‘June should prove more positive, as provinces start reopening’
In May, there were big drops in the number of employed workers in the fields of manufacturing (-35,900), wholesale and retail trade (21,200), construction (-15,800) and accommodation and food services (-7,500).
Employment numbers in health care and social assistance (-2,600); finance, insurance, real estate, rental and leasing (-2,400); utilities (-1,800); educational services (-1,200); agriculture (-1,100); and business, building and other support services (-900) were also down.
Employment in other services also dropped by 24,100.
Meanwhile, there were employment number gains in transportation and warehousing
(21,900); professional, scientific and technical services (8,900); natural resources (8,600); information, culture and recreation (5,700); and public administration (1,300).
The unemployment rate was unchanged from the previous month at 8.2 per cent.
“As Canada continues to battle the uneven recovery and reopening of the labour market, the next question on the horizon is whether or not the range of lower-paying jobs will attract Canadian workers back, or if that portion of the workforce will stay settled with the various government subsidies programs offer at a federal level,” says Jim Mitchell, president of HR consulting company LHH.
“Similar concerns arose towards the end of the first wave in June 2020, as small businesses and highly affected industries struggled to stay afloat, such as hospitality and retail. Government subsidies might soon compete with the economic recovery, sparking growing concerns with how these sectors will respond as the country progressively opens.”
The May numbers, however, were not unexpected, says Brendon Bernard, senior economist at Indeed Canada.
“It was tough to expect much from the labour market through mid-May, as third-wave restrictions remained tight. June should prove more positive, as provinces start reopening. This could lead to quick gains in some parts of the economy that haven’t been operating normally in months.”
“At the same time, getting back to a strong labour market will also require progress in areas less directly affected by the pandemic. While the May numbers were a bit disappointing, job postings on Indeed remain elevated, suggesting solid employer hiring appetite."
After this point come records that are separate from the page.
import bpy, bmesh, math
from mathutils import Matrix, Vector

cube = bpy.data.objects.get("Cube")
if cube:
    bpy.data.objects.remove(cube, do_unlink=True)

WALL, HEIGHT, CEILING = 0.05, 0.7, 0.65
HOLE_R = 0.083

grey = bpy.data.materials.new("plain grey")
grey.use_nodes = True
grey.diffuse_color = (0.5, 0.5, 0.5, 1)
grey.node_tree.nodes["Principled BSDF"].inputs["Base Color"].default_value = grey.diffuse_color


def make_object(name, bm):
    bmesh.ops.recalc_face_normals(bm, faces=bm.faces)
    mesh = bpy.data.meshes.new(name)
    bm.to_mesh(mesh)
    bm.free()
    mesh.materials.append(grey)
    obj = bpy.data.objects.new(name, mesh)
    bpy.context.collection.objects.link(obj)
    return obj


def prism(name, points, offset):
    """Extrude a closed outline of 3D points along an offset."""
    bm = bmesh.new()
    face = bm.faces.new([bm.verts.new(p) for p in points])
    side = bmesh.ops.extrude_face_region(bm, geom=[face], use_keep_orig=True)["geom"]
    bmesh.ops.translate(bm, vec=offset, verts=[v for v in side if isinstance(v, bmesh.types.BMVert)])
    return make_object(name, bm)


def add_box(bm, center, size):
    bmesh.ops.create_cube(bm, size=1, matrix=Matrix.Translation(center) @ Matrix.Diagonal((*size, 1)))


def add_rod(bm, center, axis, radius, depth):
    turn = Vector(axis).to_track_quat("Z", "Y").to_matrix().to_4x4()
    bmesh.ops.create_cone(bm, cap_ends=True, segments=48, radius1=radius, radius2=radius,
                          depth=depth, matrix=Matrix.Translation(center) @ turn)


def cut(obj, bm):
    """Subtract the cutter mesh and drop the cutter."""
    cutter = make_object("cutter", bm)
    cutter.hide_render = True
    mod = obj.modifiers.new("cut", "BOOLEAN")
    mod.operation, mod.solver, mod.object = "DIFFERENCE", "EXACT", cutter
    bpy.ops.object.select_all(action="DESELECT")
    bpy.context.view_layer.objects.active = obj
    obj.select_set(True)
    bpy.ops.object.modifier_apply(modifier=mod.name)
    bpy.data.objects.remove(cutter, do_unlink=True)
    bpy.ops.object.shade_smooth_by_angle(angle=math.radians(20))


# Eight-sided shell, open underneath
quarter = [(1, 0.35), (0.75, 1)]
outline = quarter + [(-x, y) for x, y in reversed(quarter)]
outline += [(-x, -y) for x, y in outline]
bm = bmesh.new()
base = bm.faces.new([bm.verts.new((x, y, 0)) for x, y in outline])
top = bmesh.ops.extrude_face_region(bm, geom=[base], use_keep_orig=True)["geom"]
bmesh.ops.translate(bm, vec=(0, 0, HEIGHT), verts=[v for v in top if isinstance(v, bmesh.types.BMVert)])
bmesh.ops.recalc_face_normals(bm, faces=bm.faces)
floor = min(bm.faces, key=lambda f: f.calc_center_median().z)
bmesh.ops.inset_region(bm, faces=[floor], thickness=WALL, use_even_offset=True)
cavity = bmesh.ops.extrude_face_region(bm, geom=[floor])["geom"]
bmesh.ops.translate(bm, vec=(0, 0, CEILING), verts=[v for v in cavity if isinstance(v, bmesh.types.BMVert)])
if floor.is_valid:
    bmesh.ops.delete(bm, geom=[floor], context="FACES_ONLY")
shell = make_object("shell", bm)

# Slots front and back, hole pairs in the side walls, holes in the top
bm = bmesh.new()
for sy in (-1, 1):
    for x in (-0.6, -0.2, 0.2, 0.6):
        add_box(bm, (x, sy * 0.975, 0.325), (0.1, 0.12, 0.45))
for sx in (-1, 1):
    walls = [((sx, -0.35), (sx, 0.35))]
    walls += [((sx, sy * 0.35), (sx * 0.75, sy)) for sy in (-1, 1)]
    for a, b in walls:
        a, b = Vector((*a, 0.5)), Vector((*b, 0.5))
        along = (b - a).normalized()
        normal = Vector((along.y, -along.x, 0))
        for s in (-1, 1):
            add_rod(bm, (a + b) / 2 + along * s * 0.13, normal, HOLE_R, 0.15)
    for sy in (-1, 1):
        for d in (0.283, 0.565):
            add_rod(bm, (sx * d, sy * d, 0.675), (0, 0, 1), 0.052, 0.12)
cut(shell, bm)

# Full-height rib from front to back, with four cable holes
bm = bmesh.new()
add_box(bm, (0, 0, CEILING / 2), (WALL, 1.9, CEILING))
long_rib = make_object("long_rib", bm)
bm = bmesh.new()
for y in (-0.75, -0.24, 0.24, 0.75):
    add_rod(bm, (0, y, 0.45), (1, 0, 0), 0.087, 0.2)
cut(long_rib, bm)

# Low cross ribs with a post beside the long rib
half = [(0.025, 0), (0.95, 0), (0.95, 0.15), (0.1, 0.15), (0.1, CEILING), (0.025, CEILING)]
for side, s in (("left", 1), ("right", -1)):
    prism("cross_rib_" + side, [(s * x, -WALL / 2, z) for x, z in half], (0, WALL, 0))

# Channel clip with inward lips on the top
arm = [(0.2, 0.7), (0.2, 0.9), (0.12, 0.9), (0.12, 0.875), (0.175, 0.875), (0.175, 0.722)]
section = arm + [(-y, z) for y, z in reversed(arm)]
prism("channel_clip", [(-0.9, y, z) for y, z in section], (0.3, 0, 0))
Nearly seven in 10 (69 per cent) of employers globally are struggling to find workers to hire for specific positions, marking a 15-year high, according to the ManpowerGroup.
Across provinces and territories, employment numbers fell in Ontario (-31,600), Nova Scotia (-22,200), Quebec (-8,000), Manitoba (-2,900) New Brunswick (-2,700), Newfoundland and Labrador (-2,100), British Columbia (-1,900), Alberta (-1,000), Yukon (-300), Nunavut (-200).
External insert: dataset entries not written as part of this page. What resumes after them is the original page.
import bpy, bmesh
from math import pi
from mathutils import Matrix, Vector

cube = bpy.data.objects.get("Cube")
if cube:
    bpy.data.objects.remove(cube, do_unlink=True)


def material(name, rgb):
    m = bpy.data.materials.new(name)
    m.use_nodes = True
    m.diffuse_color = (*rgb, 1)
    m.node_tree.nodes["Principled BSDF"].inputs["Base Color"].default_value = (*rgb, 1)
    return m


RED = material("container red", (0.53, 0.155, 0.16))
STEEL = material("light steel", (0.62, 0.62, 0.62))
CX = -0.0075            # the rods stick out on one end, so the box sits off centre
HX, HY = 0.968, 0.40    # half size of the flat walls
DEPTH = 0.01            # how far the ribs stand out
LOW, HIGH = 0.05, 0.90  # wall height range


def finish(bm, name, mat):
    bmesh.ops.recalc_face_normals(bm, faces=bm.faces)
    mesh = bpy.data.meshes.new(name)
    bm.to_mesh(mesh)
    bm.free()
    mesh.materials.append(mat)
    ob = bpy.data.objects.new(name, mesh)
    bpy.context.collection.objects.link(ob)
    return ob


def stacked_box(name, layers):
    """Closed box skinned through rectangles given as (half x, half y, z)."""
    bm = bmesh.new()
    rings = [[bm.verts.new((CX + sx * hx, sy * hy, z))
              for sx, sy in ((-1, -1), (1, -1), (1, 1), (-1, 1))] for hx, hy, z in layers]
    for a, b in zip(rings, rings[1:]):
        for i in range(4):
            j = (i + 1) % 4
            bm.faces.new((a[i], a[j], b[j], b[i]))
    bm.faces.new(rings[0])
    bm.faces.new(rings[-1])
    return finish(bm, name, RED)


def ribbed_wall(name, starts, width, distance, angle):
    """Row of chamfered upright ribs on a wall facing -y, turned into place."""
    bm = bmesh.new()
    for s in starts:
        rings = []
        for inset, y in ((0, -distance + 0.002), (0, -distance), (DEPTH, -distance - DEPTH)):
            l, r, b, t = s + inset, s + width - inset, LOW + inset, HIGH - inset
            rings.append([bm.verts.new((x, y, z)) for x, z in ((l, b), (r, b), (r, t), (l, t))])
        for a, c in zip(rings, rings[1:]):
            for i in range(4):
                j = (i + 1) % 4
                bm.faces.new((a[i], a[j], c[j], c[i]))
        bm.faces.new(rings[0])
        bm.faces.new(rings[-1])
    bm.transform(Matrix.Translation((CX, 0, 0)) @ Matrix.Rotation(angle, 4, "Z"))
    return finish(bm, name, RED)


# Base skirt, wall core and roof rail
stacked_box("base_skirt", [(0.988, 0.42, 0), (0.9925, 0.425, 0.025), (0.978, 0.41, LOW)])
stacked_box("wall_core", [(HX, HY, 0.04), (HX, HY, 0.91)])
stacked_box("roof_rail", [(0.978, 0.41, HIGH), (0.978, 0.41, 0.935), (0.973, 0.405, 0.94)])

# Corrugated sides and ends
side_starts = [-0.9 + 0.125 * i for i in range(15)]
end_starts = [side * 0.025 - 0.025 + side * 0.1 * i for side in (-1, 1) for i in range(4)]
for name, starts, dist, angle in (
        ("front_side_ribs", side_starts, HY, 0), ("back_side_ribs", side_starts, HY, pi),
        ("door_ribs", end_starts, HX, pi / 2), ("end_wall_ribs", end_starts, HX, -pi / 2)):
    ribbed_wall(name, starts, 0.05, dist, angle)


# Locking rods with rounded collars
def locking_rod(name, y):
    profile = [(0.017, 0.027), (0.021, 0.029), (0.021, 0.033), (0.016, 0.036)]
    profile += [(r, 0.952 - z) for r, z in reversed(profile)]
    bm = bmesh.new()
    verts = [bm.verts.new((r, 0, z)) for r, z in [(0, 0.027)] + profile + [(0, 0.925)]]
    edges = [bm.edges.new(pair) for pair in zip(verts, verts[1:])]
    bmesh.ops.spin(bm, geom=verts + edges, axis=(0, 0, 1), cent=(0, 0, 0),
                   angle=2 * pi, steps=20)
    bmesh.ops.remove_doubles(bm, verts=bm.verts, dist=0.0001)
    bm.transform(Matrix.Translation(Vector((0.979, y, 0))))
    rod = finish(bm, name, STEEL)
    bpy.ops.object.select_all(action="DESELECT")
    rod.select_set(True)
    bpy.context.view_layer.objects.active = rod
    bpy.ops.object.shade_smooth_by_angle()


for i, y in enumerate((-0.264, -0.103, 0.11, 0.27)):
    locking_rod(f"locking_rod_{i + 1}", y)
“Even as we begin to see improvements in key public health and heath care indicators, these numbers are a stark reminder of the toll COVID-19 continues to take on individuals, families and businesses across the province,” says Vic Fedeli, Ontario’s minister of economic development, job creation and trade. “Today’s job numbers remind us of the hardship the pandemic has imposed on individual Ontarians and their families. But with more vaccines being distributed and record investments in our health care system and the economy, we can see light on the horizon.”
Only Saskatchewan (4,100) Northwest Territories (500) and Prince Edward Island (300) recorded gains.
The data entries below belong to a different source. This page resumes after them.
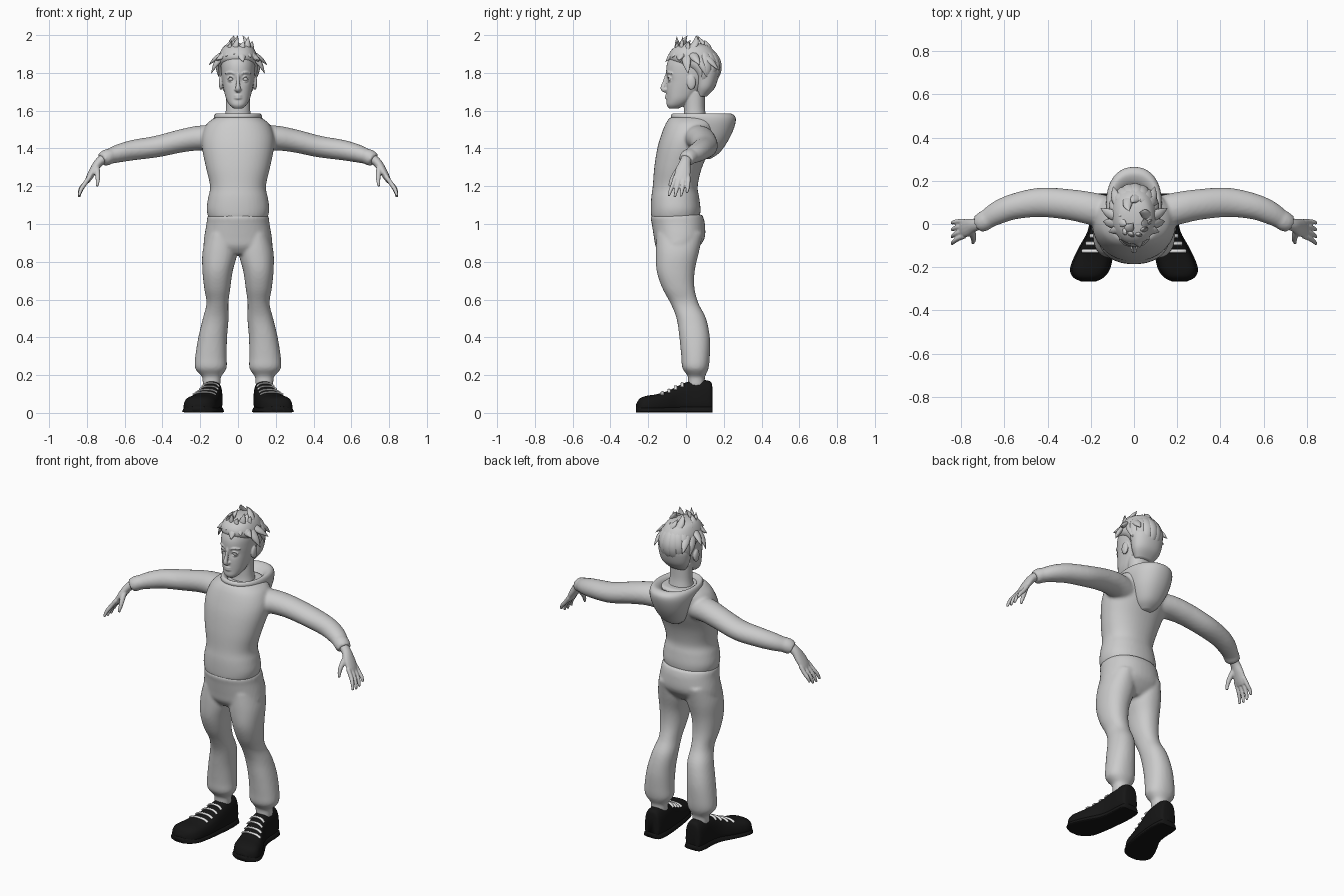
import bpy, bmesh
from math import sin, cos, pi, radians, copysign, exp
from mathutils import Vector

if "Cube" in bpy.data.objects:
    bpy.data.objects.remove(bpy.data.objects["Cube"])


def material(name, value):
    m = bpy.data.materials.new(name)
    m.use_nodes = True
    col = (value, value, value, 1)
    m.diffuse_color = col
    m.node_tree.nodes["Principled BSDF"].inputs["Base Color"].default_value = col
    return m


GREY = material("pale_grey", 0.6)
BLACK = material("shoe_black", 0.008)
WHITE = material("lace_white", 0.85)


def spline(keys, n):
    """Smooth interpolation through a list of equal-length tuples."""
    out = []
    last = len(keys) - 1
    for i in range(last):
        quad = keys[max(i - 1, 0)], keys[i], keys[i + 1], keys[min(i + 2, last)]
        for k in range(n):
            t = k / n
            out.append([b + 0.5 * t * (c - a + t * (2*a - 5*b + 4*c - d + t * (3*(b - c) + d - a)))
                        for a, b, c, d in zip(*quad)])
    out.append(list(keys[-1]))
    return out


def outline(sides, power=2.0):
    """Unit superellipse."""
    def bend(v):
        return copysign(abs(v) ** (2 / power), v)
    return [(bend(cos(2 * pi * i / sides)), bend(sin(2 * pi * i / sides))) for i in range(sides)]


def skin(bm, rings):
    rows = [[bm.verts.new(p) for p in ring] for ring in rings]
    n = len(rows[0])
    for lo, hi in zip(rows, rows[1:]):
        for i in range(n):
            j = (i + 1) % n
            bm.faces.new((lo[i], lo[j], hi[j], hi[i]))
    bm.faces.new(rows[0][::-1])
    bm.faces.new(rows[-1])


def stack(bm, keys, side=1, sides=40, power=2.2):
    """Horizontal sections: height, front y, back y, half width, centre x."""
    keys = [k if len(k) == 5 else (*k, 0) for k in keys]
    shape = outline(sides, power)
    skin(bm, [[Vector((side * (cx + w * c), (f + b) / 2 + (b - f) / 2 * s, z)) for c, s in shape]
              for z, f, b, w, cx in spline(keys, 5)])


def tube(bm, keys, side=1, ref=(0, 1, 0), sides=14, n=5):
    """Sections across a path: x, y, z, thickness radius, width radius."""
    path = spline(keys, n)
    mid = [Vector(p[:3]) for p in path]
    rings = []
    for i, p in enumerate(path):
        along = mid[min(i + 1, len(mid) - 1)] - mid[max(i - 1, 0)]
        u = along.cross(Vector(ref)).normalized()
        v = u.cross(along).normalized()
        ring = [mid[i] + u * p[3] * c + v * p[4] * s for c, s in outline(sides)]
        rings.append([Vector((side * q.x, q.y, q.z)) for q in ring])
    skin(bm, rings)


def ball(bm, centre, radii):
    made = bmesh.ops.create_uvsphere(bm, u_segments=20, v_segments=12, radius=1)["verts"]
    for v in made:
        v.co = Vector(centre) + Vector([a * r for a, r in zip(v.co, radii)])


def finish(name, bm, mat, voxel=0, rounds=3):
    bmesh.ops.recalc_face_normals(bm, faces=bm.faces)
    mesh = bpy.data.meshes.new(name)
    bm.to_mesh(mesh)
    bm.free()
    mesh.materials.append(mat)
    mesh.shade_smooth()
    ob = bpy.data.objects.new(name, mesh)
    bpy.context.collection.objects.link(ob)
    if voxel:
        r = ob.modifiers.new("fuse", "REMESH")
        r.mode, r.voxel_size, r.use_smooth_shade = "VOXEL", voxel, True
        s = ob.modifiers.new("soften", "SMOOTH")
        s.factor, s.iterations = 0.5, rounds


BOTH = ((1, "left"), (-1, "right"))

# Jumper: torso, sleeves and cuffs
bm = bmesh.new()
stack(bm, [(1.025, -.17, .06, .145), (1.035, -.183, .072, .157), (1.08, -.186, .077, .166),
           (1.14, -.184, .07, .158), (1.2, -.176, .062, .148), (1.3, -.168, .085, .17),
           (1.4, -.152, .13, .19), (1.47, -.132, .155, .19), (1.53, -.108, .16, .165),
           (1.565, -.085, .15, .12)])
for s, _ in BOTH:
    tube(bm, [(.1, .05, 1.45, .07, .075), (.2, .072, 1.455, .066, .075), (.3, .09, 1.44, .061, .071),
              (.43, .1, 1.41, .057, .068), (.55, .082, 1.392, .054, .06), (.63, .052, 1.374, .048, .054),
              (.69, .016, 1.354, .038, .043)], s, sides=24)
    tube(bm, [(.68, .022, 1.36, .041, .046), (.7, .01, 1.35, .042, .046),
              (.72, .0, 1.338, .037, .041)], s, sides=24)
finish("jumper", bm, GREY, .009, 4)

# Hood lying open on the shoulders
bm = bmesh.new()
stack(bm, [(1.345, .06, .13, .03), (1.38, .03, .18, .07), (1.45, 0, .228, .105), (1.52, -.05, .258, .125),
           (1.565, -.08, .262, .128), (1.585, -.07, .235, .116), (1.575, -.05, .2, .095),
           (1.55, -.03, .17, .08)])
finish("hood", bm, GREY)

# Trousers
bm = bmesh.new()
stack(bm, [(1.05, -.178, .085, .153), (1.035, -.187, .092, .163), (1, -.181, .1, .167), (.93, -.17, .1, .179),
           (.88, -.16, .07, .18), (.84, -.13, .03, .15)])
for s, _ in BOTH:
    stack(bm, [(.95, -.155, .09, .075, .09), (.85, -.16, .068, .092, .096), (.75, -.155, .046, .08, .108),
               (.66, -.125, .045, .069, .11), (.58, -.082, .066, .058, .109), (.5, -.05, .106, .068, .118),
               (.4, -.035, .126, .076, .134), (.3, -.025, .126, .083, .143), (.24, -.02, .12, .084, .144),
               (.208, 0, .108, .064, .142), (.19, .01, .1, .05, .14), (.14, .01, .1, .046, .14)], s)
finish("trousers", bm, GREY, .009, 3)

# Shoes, soles and laces: y, centre x, half width, height
last = [(.14, .138, .03, .13), (.13, .138, .05, .164), (.08, .138, .058, .172), (.02, .14, .058, .166),
        (-.04, .15, .062, .142), (-.1, .17, .075, .113), (-.16, .19, .085, .096), (-.21, .204, .086, .088),
        (-.245, .21, .066, .074), (-.264, .21, .03, .045)]


def shoe_point(sec, c, s, side):
    y, cx, w, h = sec
    up = (s + 1) / 2
    return Vector((side * (cx + w * c * (1.06 - .2 * up)), y, .002 + h * up))


for s, word in BOTH:
    sections = spline(last, 5)
    bm = bmesh.new()
    skin(bm, [[shoe_point(q, c, t, s) for c, t in outline(36, 2.9)] for q in sections])
    skin(bm, [[shoe_point((y * 1.005, cx, w + .005, .032), c, t, s) for c, t in outline(36, 6)]
              for y, cx, w, h in sections])
    finish(word + "_shoe", bm, BLACK)

    bm = bmesh.new()
    for y in (-.02, -.055, -.09, -.125):
        near = min(sections, key=lambda q: abs(q[0] - y))
        sec = (y, near[1], near[2] + .003, near[3] + .003)
        arc = [p for p in outline(36, 2.9)[4:15]]
        tube(bm, [(*shoe_point(sec, c, t, 1), .005, .009) for c, t in arc], s, sides=8, n=2)
    finish(word + "_laces", bm, WHITE)

# Hands: palm, fingers and thumb
for s, word in BOTH:
    bm = bmesh.new()
    tube(bm, [(.69, .008, 1.362, .026, .029), (.735, -.004, 1.328, .024, .03), (.765, -.015, 1.285, .021, .041),
              (.788, -.022, 1.245, .017, .042), (.8, -.025, 1.222, .011, .037)], s)
    for i in range(4):
        off = (i - 1.5) * .023
        drop = (.006, 0, .003, .022)[i]
        tube(bm, [(.785, off - .022, 1.25, .012, .012), (.812, off * 1.15 - .028, 1.212, .012, .011),
                  (.832, off * 1.3 - .036, 1.178 + drop / 2, .011, .01),
                  (.842, off * 1.4 - .044, 1.142 + drop, .007, .007)], s)
    tube(bm, [(.75, -.02, 1.31, .016, .016), (.745, -.05, 1.275, .015, .015),
              (.742, -.073, 1.238, .012, .012), (.746, -.088, 1.2, .007, .008)], s)
    finish(word + "_hand", bm, GREY, .005, 2)

# Head: skull with eye sockets, neck, nose, lips, brows, lids and ears
bm = bmesh.new()
stack(bm, [(1.612, -.09, -.04, .024), (1.63, -.102, 0, .045), (1.66, -.102, .04, .062), (1.7, -.103, .08, .073),
           (1.75, -.102, .12, .083), (1.8, -.105, .15, .089), (1.85, -.1, .16, .09), (1.9, -.075, .145, .08),
           (1.94, -.03, .1, .045)], sides=72)
for v in bm.verts:
    if v.co.y < 0:
        d = Vector((abs(v.co.x) - .037, v.co.z - 1.768)).length
        v.co.y += .013 * exp(-(d / .019) ** 2)
stack(bm, [(1.54, -.02, .115, .075), (1.58, -.012, .105, .067), (1.62, -.01, .1, .064), (1.7, -.01, .1, .064)])
tube(bm, [(0, -.095, 1.8, .008, .012), (0, -.112, 1.75, .009, .012), (0, -.122, 1.716, .014, .013),
          (0, -.1, 1.703, .012, .01)])
for z, r in ((1.68, .007), (1.668, .008)):
    tube(bm, [(-.027, -.092, z - .002, .003, .004), (0, -.104, z, r, r), (.027, -.092, z - .002, .003, .004)])
for s, _ in BOTH:
    ball(bm, (s * .011, -.105, 1.712), (.009, .01, .008))
    ball(bm, (s * .09, .028, 1.748), (.012, .024, .038))
    tube(bm, [(.014, -.1, 1.794, .005, .005), (.04, -.094, 1.803, .006, .007), (.066, -.072, 1.797, .004, .005)], s)
    tube(bm, [(.018, -.089, 1.766, .004, .004), (.037, -.094, 1.781, .005, .005), (.058, -.08, 1.769, .004, .004)], s)
    tube(bm, [(.02, -.088, 1.762, .003, .003), (.037, -.09, 1.753, .004, .004), (.056, -.08, 1.762, .003, .003)], s)
finish("head", bm, GREY, .004, 2)

bm = bmesh.new()
for s, _ in BOTH:
    ball(bm, (s * .037, -.077, 1.767), (.017, .016, .014))
finish("eyes", bm, GREY)

# Hair: a close cap and swept locks laid over it
bm = bmesh.new()
stack(bm, [(1.675, .055, .11, .055), (1.72, .048, .152, .085), (1.78, .04, .172, .098), (1.82, 0, .176, .103),
           (1.86, -.08, .172, .104), (1.9, -.09, .16, .098), (1.94, -.055, .125, .075), (1.955, 0, .08, .04)])
finish("hair_cap", bm, GREY)


def on_head(turn, rise, scale):
    a, e = radians(turn), radians(rise)
    return Vector((.105 * cos(e) * sin(a) * scale, .04 - .13 * cos(e) * cos(a) * scale,
                   1.83 + .115 * sin(e) * scale))


def lock(bm, turns, rises, scales, r):
    """Tapered lock from root to tip; turn 0 is the front."""
    keys = []
    for k in range(5):
        t = k / 4
        p = on_head(turns[0] + (turns[1] - turns[0]) * t, rises[0] + (rises[1] - rises[0]) * t,
                    scales[0] + (scales[1] - scales[0]) * t ** 2)
        width = max(r * (.75 + t - 1.72 * t ** 3), .001)
        keys.append((*p, width * .6, width))
    root, tip = Vector(keys[0][:3]), Vector(keys[-1][:3])
    tube(bm, keys, ref=(tip - root).cross(root - Vector((0, .04, 1.83))).normalized(), sides=10, n=4)


bm = bmesh.new()
for k in range(7):                       # back of the head
    lock(bm, (128 + 15 * k, 122 + 19 * k), (62, -62 + 6 * (k % 2)), (.98, 1.03), .033)
for s, _ in BOTH:                        # sides
    for k in range(5):
        lock(bm, (s * (48 + 17 * k), s * (62 + 19 * k)), (52, (14, -12, 4, -22, -6)[k]),
             (.92, (1.3, 1.4, 1.5, 1.2, 1.38)[k]), .024)
for k in range(6):                       # fringe
    lock(bm, (-38 + 15 * k, -62 + 25 * k), (66, (14, 24, 30, 12, 22, 12)[k]), (.95, 1.2), .027)
for k in range(9):                       # crown
    lock(bm, (40 * k - 20, 40 * k + 35), (38, 60 + 10 * (k % 3)), (.95, 1.2 + .14 * (k % 3)), .024)
for k in range(5):                       # upright tips at the front
    lock(bm, (-60 + 30 * k, -25 + 25 * k), (42, 58 + 6 * (k % 2)), (.95, 1.42 + .14 * (k % 2)), .02)
finish("hair_locks", bm, GREY)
“We are moving closer to the day when our economy fully reopens, but we must continue to be vigilant against COVID-19. We all know that a healthy economy and a healthy B.C. go hand in hand. Please do your part, get registered for your vaccine, book your appointment and help us all get back to doing the things we love to do together,” says Ravi Kahlon, B.C.’s minister of jobs, economic recovery and innovation.